Now that Cerberus has outlined the details of its planned purchase of Supervalu Inc. (NYSE:SVU) what will a "new" Supervalu look like? The deal details for the Cerberus partial takeover of the grocer includes the sale of Albertsons, Acme, Jewel-Osco, Shaw's and Star Market for $100M cash and $3.2B debt. This could be a blessing for the struggling grocery store. Supervalu's stock has been beaten down 90% over the past five years.
The planned sell-off includes five retail grocery chains (a total of 877 stores), including Albertsons, Acme, Jewel-Osco, Shaw's and Star Market stores. Cerberus will be able to add the Albertsons chains to the ones it acquired in the 2006 breakup of the grocery chain. The deal includes creating a subsidiary called New Albertsons, which will pay $3.3B [$100M in cash and assumption of $3.2B of Supervalu debt]. The other part of the deal includes Cerberus making a $4 per share offer for up to 30% of the "new" Supervalu shares. The tender offer is contingent on at least two-thirds of the 30% total tendering their shares for purchase. Even if not enough shareholders tender their shares, the company will sell new shares to give Cerberus at least 19.9% of the grocery company.
Major pressure for Supervalu sales has come from the likes of Wal-Mart Stores, Inc. (NYSE:WMT) and The Kroger Co. (NYSE:KR). These stocks trade with better multiples and also reward investors with dividends. Wal-Mart pays a 2.3% dividend yield (37% payout ratio) and Kroger pays a 2.4% yield (20% payout ratio). Wal-Mart not only offers customers groceries and consumables, but essentially every imaginable consumer stable or discretionary item. Kroger has kept its position as one of the top grocery chains by effectively remodeling stores and implementing loyalty programs.
The before picture...
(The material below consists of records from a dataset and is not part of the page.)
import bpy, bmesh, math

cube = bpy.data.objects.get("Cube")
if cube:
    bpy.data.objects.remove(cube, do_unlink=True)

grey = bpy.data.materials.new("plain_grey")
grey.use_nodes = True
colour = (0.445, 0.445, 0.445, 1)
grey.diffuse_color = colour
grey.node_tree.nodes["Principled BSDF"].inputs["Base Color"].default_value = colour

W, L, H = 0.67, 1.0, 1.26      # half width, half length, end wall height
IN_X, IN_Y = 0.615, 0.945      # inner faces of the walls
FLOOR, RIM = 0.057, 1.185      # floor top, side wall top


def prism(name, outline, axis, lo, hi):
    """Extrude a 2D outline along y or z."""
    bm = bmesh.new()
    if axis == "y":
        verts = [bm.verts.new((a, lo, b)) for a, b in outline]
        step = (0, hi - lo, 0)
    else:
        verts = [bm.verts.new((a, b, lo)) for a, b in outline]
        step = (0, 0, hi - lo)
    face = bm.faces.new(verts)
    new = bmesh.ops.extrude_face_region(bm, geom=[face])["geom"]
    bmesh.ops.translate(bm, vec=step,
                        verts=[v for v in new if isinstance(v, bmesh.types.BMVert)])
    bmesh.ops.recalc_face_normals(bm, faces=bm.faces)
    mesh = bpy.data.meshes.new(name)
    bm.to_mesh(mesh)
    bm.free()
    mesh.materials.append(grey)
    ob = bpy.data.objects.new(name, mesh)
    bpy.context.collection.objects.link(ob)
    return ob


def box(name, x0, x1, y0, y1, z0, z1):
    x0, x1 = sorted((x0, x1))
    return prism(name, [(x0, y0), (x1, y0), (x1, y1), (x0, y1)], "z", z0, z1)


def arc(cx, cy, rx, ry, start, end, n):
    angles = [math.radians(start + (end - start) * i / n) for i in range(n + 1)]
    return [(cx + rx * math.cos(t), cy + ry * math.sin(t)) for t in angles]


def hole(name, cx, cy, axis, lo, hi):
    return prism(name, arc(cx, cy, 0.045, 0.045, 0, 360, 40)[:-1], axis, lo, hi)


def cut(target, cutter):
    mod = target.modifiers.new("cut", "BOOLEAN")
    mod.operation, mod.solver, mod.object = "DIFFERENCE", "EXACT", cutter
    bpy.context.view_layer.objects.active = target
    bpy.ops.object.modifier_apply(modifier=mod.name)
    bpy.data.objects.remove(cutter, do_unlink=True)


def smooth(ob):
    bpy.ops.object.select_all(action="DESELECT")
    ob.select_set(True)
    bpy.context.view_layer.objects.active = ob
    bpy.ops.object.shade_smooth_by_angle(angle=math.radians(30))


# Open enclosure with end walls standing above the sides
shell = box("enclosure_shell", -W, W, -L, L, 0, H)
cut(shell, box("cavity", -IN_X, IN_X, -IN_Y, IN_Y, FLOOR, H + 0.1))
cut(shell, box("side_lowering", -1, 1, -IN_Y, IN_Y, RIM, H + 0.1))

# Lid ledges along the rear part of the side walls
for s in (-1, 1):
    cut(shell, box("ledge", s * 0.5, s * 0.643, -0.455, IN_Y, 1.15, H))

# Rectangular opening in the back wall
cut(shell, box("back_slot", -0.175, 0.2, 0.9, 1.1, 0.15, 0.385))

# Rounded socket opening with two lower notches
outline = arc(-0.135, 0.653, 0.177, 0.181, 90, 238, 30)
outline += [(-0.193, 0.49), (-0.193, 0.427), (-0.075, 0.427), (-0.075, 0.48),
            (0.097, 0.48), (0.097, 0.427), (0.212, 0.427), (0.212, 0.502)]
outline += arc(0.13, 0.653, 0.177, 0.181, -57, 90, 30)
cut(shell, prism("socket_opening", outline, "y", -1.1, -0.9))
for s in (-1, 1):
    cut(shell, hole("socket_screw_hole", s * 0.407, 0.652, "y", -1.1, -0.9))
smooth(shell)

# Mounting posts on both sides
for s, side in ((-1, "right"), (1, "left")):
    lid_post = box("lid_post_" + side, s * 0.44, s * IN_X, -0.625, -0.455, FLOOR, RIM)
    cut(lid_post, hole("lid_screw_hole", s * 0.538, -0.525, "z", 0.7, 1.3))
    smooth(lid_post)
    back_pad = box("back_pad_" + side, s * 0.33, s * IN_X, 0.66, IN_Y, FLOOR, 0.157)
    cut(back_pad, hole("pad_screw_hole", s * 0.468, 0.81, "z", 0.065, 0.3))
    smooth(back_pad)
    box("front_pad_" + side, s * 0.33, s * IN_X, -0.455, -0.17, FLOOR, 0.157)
Even though the grocery stock now trades close to $3.50, Supervalu has been under immense pressure, down 40% over a 12-month period. Safeway Inc. (NYSE:SWY) and Harris Teeter Supermarkets Inc. (NYSE:HTSI) are two other struggling grocery stores, but they only down 20% and 0%, respectively, for the same period. Supervalu currently has an operating margin that is sub 1%, but its 5-year average is 3%. Before the deal, Supervalu has one of the industry's greatest debt loads with a debt ratio at 53%. Other heavily debt loaded grocery store Safeway has a debt ratio of 43%. Supervalu has reported negative same store sales successively for the past four years and stopped its dividend payment following the 2Q 2012 payment. Before that the stock had a dividend yielding 7%. Safeway still pays its dividend which yields 4%, on a 40% payout. Supervalu EBITDA margins continue to be robust at 4.5%, as does return on equity of at 15%.
The after picture...
Supervalu, after the 5-grocery chain sell-off to Cerberus company, will be the independent business, Save-A-Lot, and regional retail food stores Cub, Farm Fresh, Shoppers, Shop 'n Save and Hornbacher's. The debt position will be cut down by 60% to $1.8B. The "new" Supervalu is expected to reduce that debt by another $500M in its first fiscal year. Before the planned sale to Cerberus, Supervalu had a breakdown that included retail making up 64% of sales and 24% for independent. The two segments: retail and independent business (wholesale), are very different businesses, with their own customers, marketing and overhead. After the sell-off, the breakdown for "new" Supervalu should be 50/50 for revenues generated from retail versus independent.
After deal pro forma...
It appears that the $4 per share offer could be very fair to shareholders. Enterprise value-to-revenue for Supervalu comes in at 0.16x pre-deal, with other notable competitors Kroger and Safeway trading at EV-to-revenue multiples at 0.15x and 0.12x. Assuming the multiple remains 0.16x after the deal, the "new" Supervalu stock would trade sub $4. The new retail and independent business breakdown should lead to higher margins following the sell-off. The operating margins for the retail segment is only 0.6%, but Save-A-Lot is at 3.2% and the independent business segment at 2.6%. Following the store reduction, the "new" Supervalu will have a greater weighting toward higher margin businesses.
"New" Supervalu expects to generate around $17B in revenue for its first fiscal year. Profit margins should be increased after the deal based on an advantageous business model mix - which would also happen to put the margins more in line with Safeway and Kroger. Also, assuming the worst case that Supervalu sells 20% more shares, the 2013 EPS should come in around $0.66. Based on its current 6x forward earnings multiple, the stock should trade near $4 within the next year. As a result, I am not sure I would be sticking it out with the "new" Supervalu.